London-based bank HSBC will immediately stop lending and underwriting for new oil and gas drilling projects, the bank announced Dec. 14, making it the first large multinational bank—and top-tier funder of fossil fuels—to adopt such a policy.
The policy change follows a year of pressure from activist shareholders, and raises the bar for other major banks that have set long-term goals to decarbonize their lending but have so far been reluctant to close the purse strings for oil and gas producers.
“HSBC’s announcement is groundbreaking and will send shockwaves to governments and fossil fuel giants,” said Jeanne Martin, head of the banking program at ShareAction, an advocacy group that spearheaded climate-related shareholder resolutions at HSBC and worked with the bank on its new oil and gas policy.
To be clear, the policy only affects project-specific finance, where an oil and gas company seeks a loan for a particular new drilling project or infrastructure to support it. HSBC will continue to lend and provide financial services to oil and gas companies, including those with plans to expand drilling, at the general corporate level, i.e., finance not designated for one particular project. On average across European banks, 92% of finance for oil and gas companies came at the corporate level, with only 8% for specific projects, according to ShareAction. HSBC is the top European financier of oil and gas companies, providing $59 billion in lending, underwriting, and other financing from 2016 to 2021.
Still, cutting off project finance “sends a clear signal to its clients that the bank is losing its appetite for this kind of activity,” Martin said. And it could be a stepping stone to more wide-reaching restrictions; all major European banks now have some restrictions on corporate-level financing for coal companies, a broad shift that also started with project-level finance.

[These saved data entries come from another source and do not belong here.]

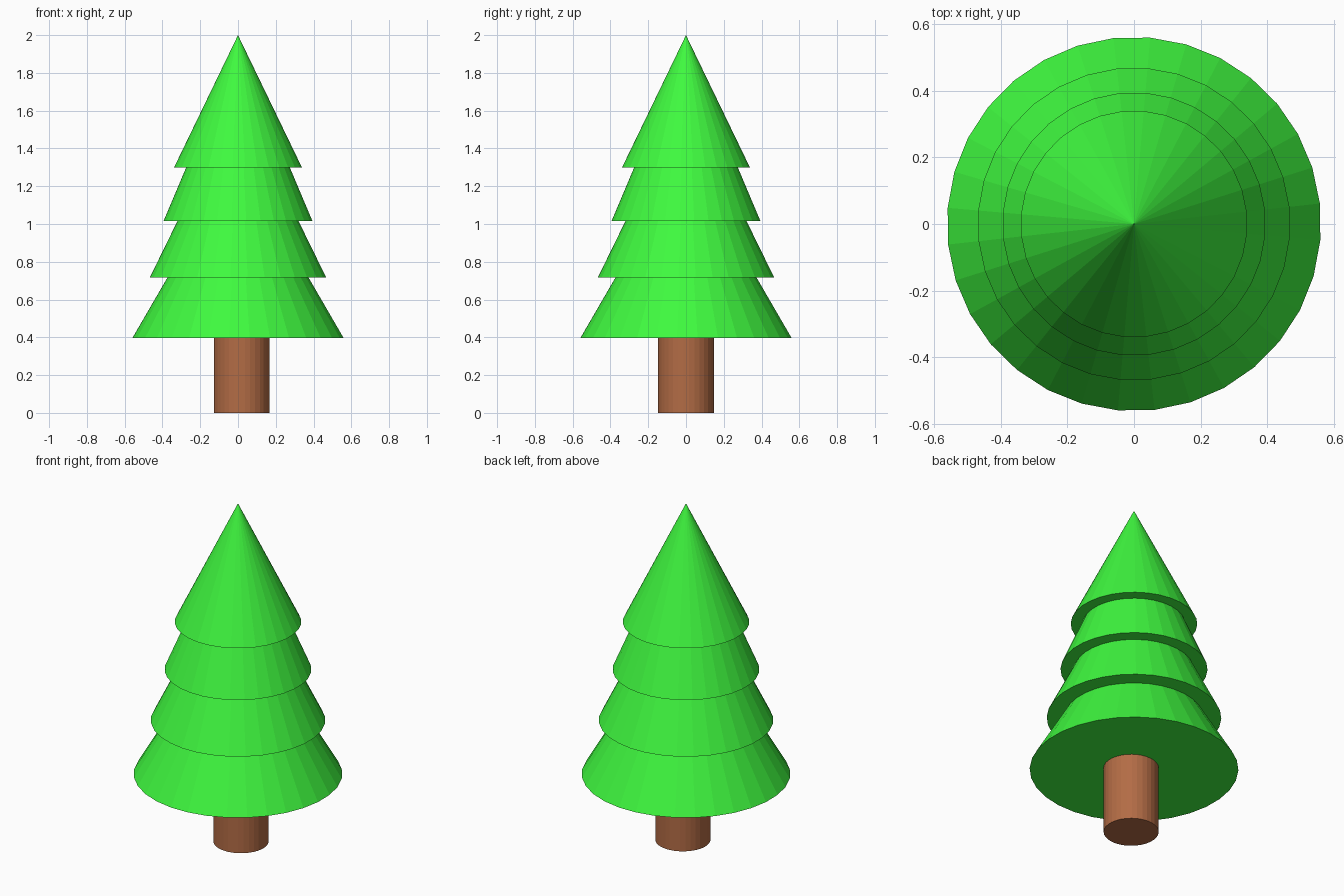
import bpy
import math

if "Cube" in bpy.data.objects:
    bpy.data.objects.remove(bpy.data.objects["Cube"])

SIDES = 32
TURN = math.radians(6.3)


def material(name, color):
    mat = bpy.data.materials.new(name)
    mat.diffuse_color = (*color, 1)
    mat.use_nodes = True
    mat.node_tree.nodes["Principled BSDF"].inputs["Base Color"].default_value = mat.diffuse_color
    return mat


def solid(name, x, z0, z1, r0, r1, mat):
    """Upright flat-shaded cone or cylinder from z0 to z1."""
    bpy.ops.mesh.primitive_cone_add(
        vertices=SIDES, radius1=r0, radius2=r1, depth=z1 - z0,
        location=(x, 0, (z0 + z1) / 2), rotation=(0, 0, TURN))
    obj = bpy.context.object
    obj.name = name
    obj.data.materials.append(mat)


green = material("needles", (0.05, 0.95, 0.05))
brown = material("bark", (0.45, 0.15, 0.06))

# Trunk, slightly off centre
solid("trunk", 0.02, 0, 0.42, 0.148, 0.148, brown)

# Nested cones of foliage: base height, tip height, base radius
tiers = [
    (0.397, 1.36, 0.561),
    (0.716, 1.67, 0.469),
    (1.017, 1.95, 0.395),
    (1.299, 2.00, 0.340),
]
for i, (base, tip, radius) in enumerate(tiers, 1):
    solid(f"foliage_tier_{i}", 0, base, tip, radius, 0, green)
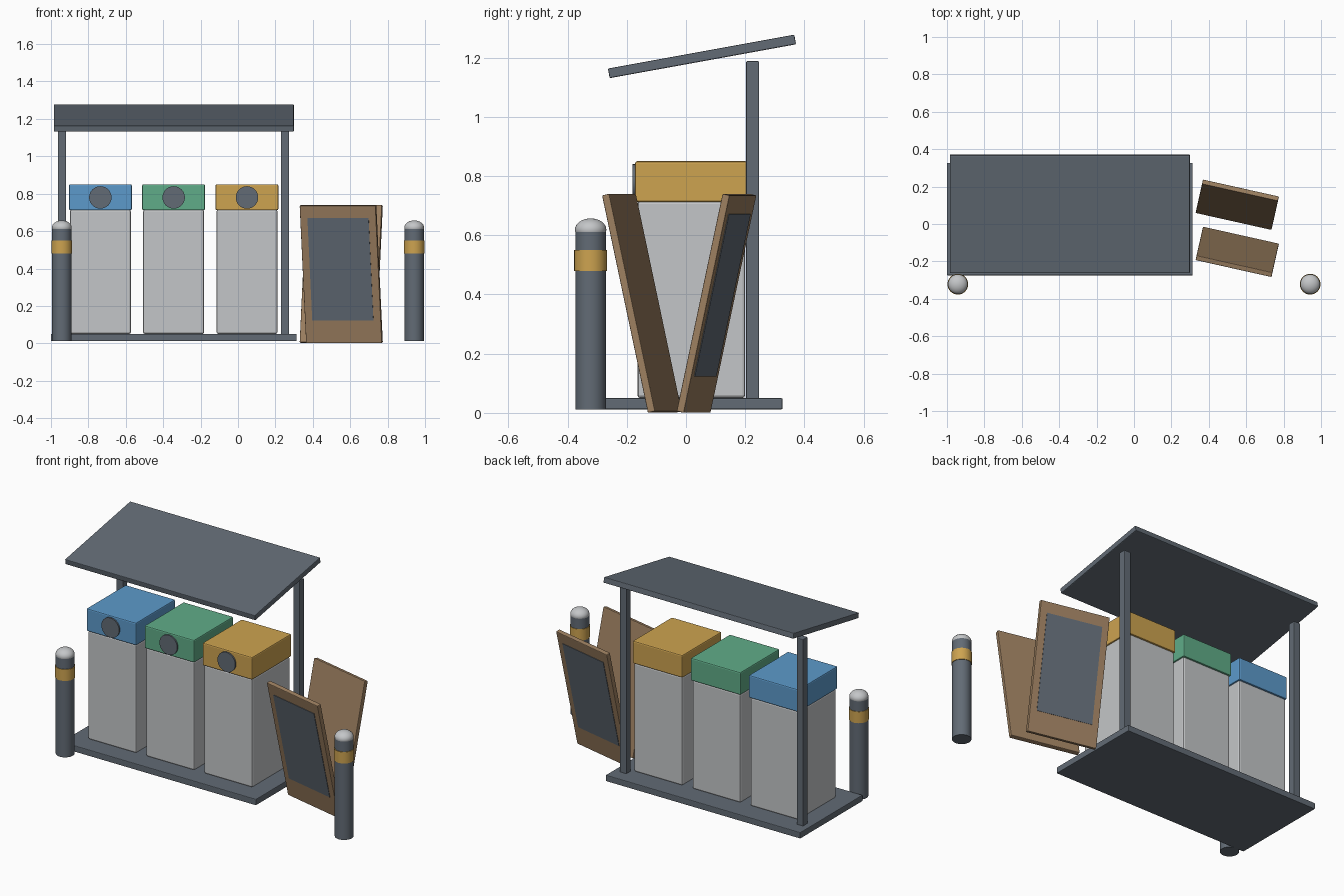
import bpy, bmesh, math
from mathutils import Matrix, Vector

if "Cube" in bpy.data.objects:
    bpy.data.objects.remove(bpy.data.objects["Cube"])


def material(name, hex_code):
    def lin(c):
        return c / 12.92 if c <= 0.04045 else ((c + 0.055) / 1.055) ** 2.4
    m = bpy.data.materials.new(name)
    rgb = [lin(int(hex_code[i:i + 2], 16) / 255) for i in (0, 2, 4)]
    m.diffuse_color = (*rgb, 1)
    m.use_nodes = True
    m.node_tree.nodes["Principled BSDF"].inputs["Base Color"].default_value = m.diffuse_color
    return m


SLATE = material("slate grey", "626B75")
LIGHT = material("light grey", "C4C6C8")
BLUE = material("blue", "5C9ACB")
GREEN = material("green", "60AC88")
YELLOW = material("yellow", "CDA350")
WOOD = material("brown wood", "9C7F60")


def finish(name, bm, mat, matrix, bevel=0.0):
    mesh = bpy.data.meshes.new(name)
    bm.to_mesh(mesh)
    bm.free()
    mesh.materials.append(mat)
    obj = bpy.data.objects.new(name, mesh)
    bpy.context.collection.objects.link(obj)
    obj.matrix_world = matrix
    if bevel:
        mod = obj.modifiers.new("soft_edges", "BEVEL")
        mod.width = bevel
        mod.segments = 2
        mod.limit_method = 'ANGLE'
    return obj


def box(name, mat, size, matrix, bevel=0.004):
    bm = bmesh.new()
    bmesh.ops.create_cube(bm, size=1)
    bmesh.ops.scale(bm, vec=size, verts=bm.verts)
    return finish(name, bm, mat, matrix, bevel)


def span_box(name, mat, lo, hi, bevel=0.004):
    lo, hi = Vector(lo), Vector(hi)
    return box(name, mat, hi - lo, Matrix.Translation((lo + hi) / 2), bevel)


def smooth(obj):
    bpy.ops.object.select_all(action='DESELECT')
    bpy.context.view_layer.objects.active = obj
    obj.select_set(True)
    bpy.ops.object.shade_smooth_by_angle(angle=math.radians(40))


def cylinder(name, mat, radius, depth, matrix):
    bm = bmesh.new()
    bmesh.ops.create_cone(bm, cap_ends=True, segments=32, radius1=radius,
                          radius2=radius, depth=depth)
    smooth(finish(name, bm, mat, matrix))


# Shelter: floor slab, two rear posts and a sloping roof
SHELTER_X = -0.343
span_box("floor_slab", SLATE, (-1.0, -0.275, 0.012), (0.314, 0.326, 0.05))
for side, x in (("left", SHELTER_X - 0.598), ("right", SHELTER_X + 0.595)):
    span_box(f"{side}_post", SLATE, (x - 0.022, 0.203, 0.045), (x + 0.022, 0.247, 1.188))
box("roof", SLATE, (1.283, 0.64, 0.033),
    Matrix.Translation((SHELTER_X, 0.054, 1.204)) @ Matrix.Rotation(math.radians(10.3), 4, 'X'))

# Three bins with coloured lids and round openings
for i, (label, mat) in enumerate((("blue", BLUE), ("green", GREEN), ("yellow", YELLOW))):
    x = -0.736 + i * 0.392
    span_box(f"{label}_bin_body", LIGHT, (x - 0.163, -0.164, 0.05), (x + 0.163, 0.2, 0.715), 0.01)
    span_box(f"{label}_bin_lid", mat, (x - 0.168, -0.172, 0.712), (x + 0.168, 0.207, 0.85), 0.007)
    cylinder(f"{label}_bin_opening", SLATE, 0.06, 0.03,
             Matrix.Translation((x, -0.166, 0.78)) @ Matrix.Rotation(math.pi / 2, 4, 'X'))

# Two bollards with a yellow band and a flattened dome cap
for side, x in (("left", -0.942), ("right", 0.942)):
    y = -0.322
    cylinder(f"{side}_bollard", SLATE, 0.052, 0.608, Matrix.Translation((x, y, 0.316)))
    cylinder(f"{side}_bollard_band", YELLOW, 0.0555, 0.07, Matrix.Translation((x, y, 0.515)))
    bm = bmesh.new()
    bmesh.ops.create_uvsphere(bm, u_segments=32, v_segments=16, radius=1)
    bmesh.ops.scale(bm, vec=(0.053, 0.053, 0.038), verts=bm.verts)
    smooth(finish(f"{side}_bollard_cap", bm, LIGHT, Matrix.Translation((x, y, 0.619))))

# Sign: two boards leaning apart, each with a dark plate on its outer face
for side, s in (("front", -1), ("back", 1)):
    place = (Matrix.Translation((0.552, -0.023 + s * 0.126, 0.37))
             @ Matrix.Rotation(math.radians(-12.6), 4, 'Z')
             @ Matrix.Rotation(math.radians(-12.2 * s), 4, 'X'))
    box(f"{side}_sign_board", WOOD, (0.416, 0.026, 0.752), place)
    box(f"{side}_sign_plate", SLATE, (0.335, 0.006, 0.56),
        place @ Matrix.Translation((0, s * 0.0125, 0.031)), 0)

There’s still plenty HSBC can do to improve on its climate policies, Martin said. In October, UK officials banned some of the bank’s ads for making claims that were misleading or greenwashing. And although HSBC has said it will require its corporate clients to deliver net-zero transition plans, it hasn’t said how it will assess those plans or whether it would sever ties with clients whose plans are inadequate.
Still, if HSBC can at least target project finance, there’s no reason why JP Morgan Chase, Bank of America, Citi, and other major fossil fuel financiers can’t follow suit. And the more expensive and elusive finance for drilling becomes, the more pressure oil and gas companies will feel to speed up their shift to lower-carbon business models.
“The fact that HSBC could make this commitment makes it very hard for other banks to not make similar commitments,” Martin said.